If you consider your pets to be members of your family (and we hope that you do!), then it is paramount that you include pets in your emergency readiness plans. You should account for and have plans for each family member, including pets, when it comes to transporting, sheltering in place, etc. The consequence of not having such a plan in place could be tragic not only for your pets in the event of an emergency, but it could also risk the wellbeing of the rest of your family.
Recently, in California, evacuations were complicated because people understandably did not want to be separated from pets. Some families stalled. Many families refused needed shelter if pets could not be accommodated.
In an evacuation situation with pets, having several plans is ideal, as disasters and impacted areas are unpredictable. Although you can be familiar with pet-friendly lodging options (La Quinta is our favorite!), in a disaster, lodging options are extremely limited. Having a family option away from home is great, as is perhaps evacuating with your own ‘shelter’ option in your vehicle (whether it be your vehicle itself or another temporary shelter option). Although we are lucky to have a large force of agencies and charities that step up in this country, we cannot depend on such to be able to be there, and to be able to take in our pets as well.
Think of it like this, if disaster strikes, families are likely going to stall to figure out what to do with their pets. In an evacuation situation, that delay is occurring when every moment counts. In a shelter in place situation, supplies could be become scarce and supplies needed for human family members could need to be shared with pets if we want to save our pets. Our pets have many needs, some more than others, and they depend on us.
From personal experience, my angel dog, Tacoma, saved my life. She was my defense when I had no other defense. She was the deterrent that stood between myself and a person intending unimaginable harm. Love would make me do anything in the world to save my Tacoma, just as she did for me. But it would be negligent on my part not to acknowledge the undeniable advantage of having her when it came to my safety in the absence of other safety measures being available.
This picture was taken a few years ago of our daughter and Tacoma. You can feel that love. That couch was our doggie cuddle couch as well as Tacoma’s ‘look-out’ point to guard our home and family. It still is for Aspen and our future dogs. I cannot stomach the thought of the heartbreak of explaining to my children, in a disaster situation, that we did not account for our dogs so they would need to be left behind or not provided for.
Admittedly, it is a lot to think about.

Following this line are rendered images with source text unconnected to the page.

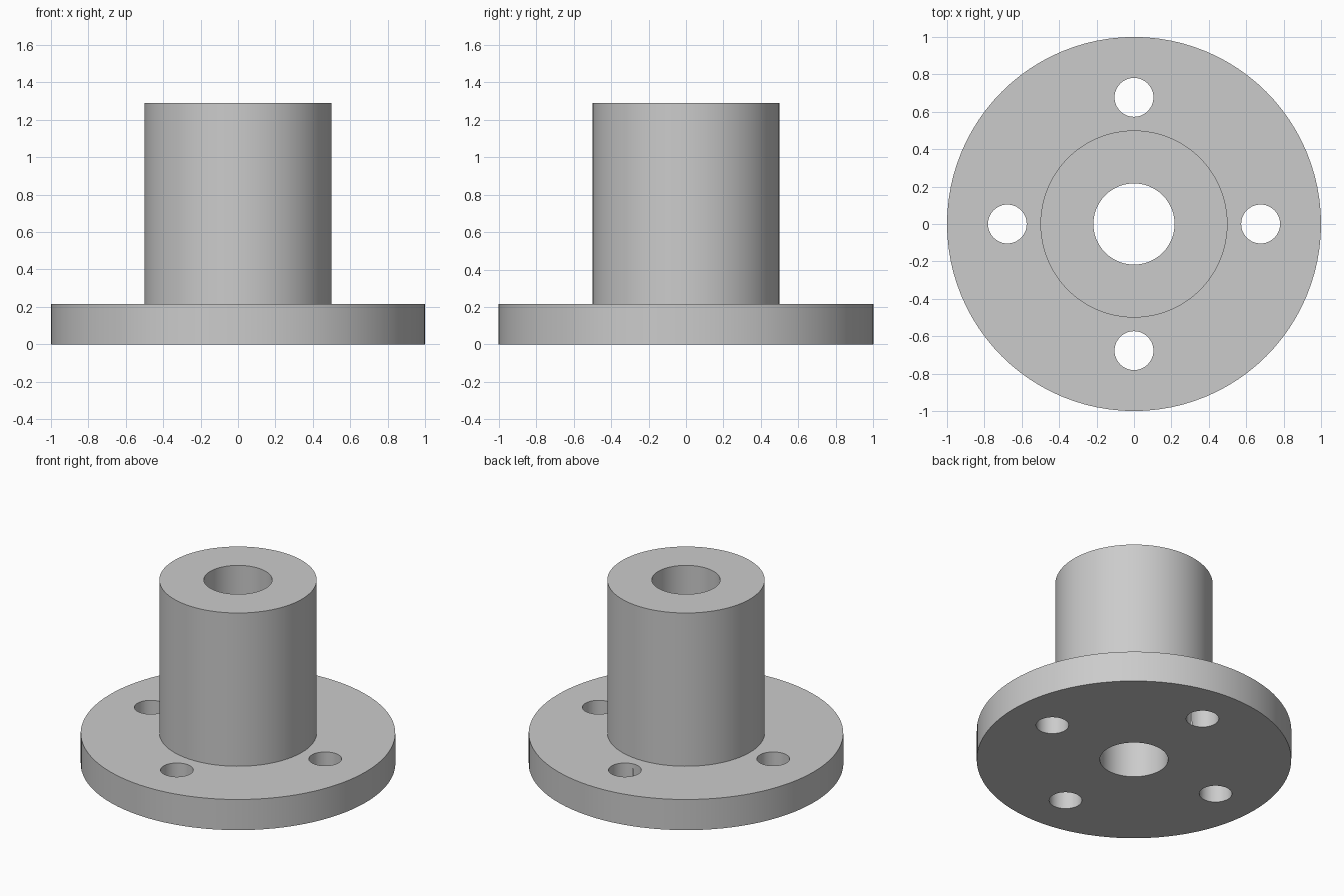
import bpy
import bmesh
from math import cos, pi, radians, sin

default_cube = bpy.data.objects.get("Cube")
if default_cube:
    bpy.data.objects.remove(default_cube, do_unlink=True)

SEGMENTS = 96
FLANGE_RADIUS, FLANGE_HEIGHT = 1.0, 0.215
HUB_RADIUS, TOTAL_HEIGHT = 0.5, 1.29
BORE_RADIUS = 0.217
BOLT_RADIUS, BOLT_CIRCLE, BOLT_COUNT = 0.104, 0.677, 4

# Plain grey metal
grey = bpy.data.materials.new("grey_metal")
grey.use_nodes = True
colour = (0.6, 0.6, 0.6, 1.0)
grey.diffuse_color = colour
grey.node_tree.nodes["Principled BSDF"].inputs["Base Color"].default_value = colour


def lathe(name, profile):
    """Revolve a closed (radius, height) profile around z."""
    bm = bmesh.new()
    rings = []
    for i in range(SEGMENTS):
        a = 2 * pi * i / SEGMENTS
        rings.append([bm.verts.new((r * cos(a), r * sin(a), z)) for r, z in profile])
    for i, ring in enumerate(rings):
        following = rings[(i + 1) % SEGMENTS]
        for j in range(len(profile)):
            k = (j + 1) % len(profile)
            bm.faces.new((ring[j], following[j], following[k], ring[k]))
    bmesh.ops.recalc_face_normals(bm, faces=bm.faces)
    mesh = bpy.data.meshes.new(name)
    bm.to_mesh(mesh)
    bm.free()
    obj = bpy.data.objects.new(name, mesh)
    bpy.context.collection.objects.link(obj)
    return obj


# Flange and hub with a through bore
body = lathe("flanged_hub", [
    (BORE_RADIUS, 0), (FLANGE_RADIUS, 0), (FLANGE_RADIUS, FLANGE_HEIGHT),
    (HUB_RADIUS, FLANGE_HEIGHT), (HUB_RADIUS, TOTAL_HEIGHT), (BORE_RADIUS, TOTAL_HEIGHT),
])
body.data.materials.append(grey)

# Bolt holes through the flange
for i in range(BOLT_COUNT):
    a = 2 * pi * i / BOLT_COUNT
    bpy.ops.mesh.primitive_cylinder_add(
        vertices=48, radius=BOLT_RADIUS, depth=FLANGE_HEIGHT * 2,
        location=(BOLT_CIRCLE * cos(a), BOLT_CIRCLE * sin(a), FLANGE_HEIGHT / 2))
    cutter = bpy.context.object
    cutter.name = "bolt_hole_cutter"
    cutter.hide_render = True
    cutter.data.materials.append(grey)
    cut = body.modifiers.new("bolt_hole", "BOOLEAN")
    cut.operation = "DIFFERENCE"
    cut.solver = "EXACT"
    cut.object = cutter
    bpy.context.view_layer.objects.active = body
    bpy.ops.object.modifier_apply(modifier=cut.name)
    bpy.data.objects.remove(cutter, do_unlink=True)

# Smooth round walls, crisp rims
bpy.ops.object.select_all(action="DESELECT")
body.select_set(True)
bpy.context.view_layer.objects.active = body
bpy.ops.object.shade_smooth_by_angle(angle=radians(30))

It can be overwhelming. But it is better to address this issue sooner than too late. And we’re here if you need a little help navigating your way to ideal ‘readiness’ for all family members, the four-legged ones and the two-legged ones.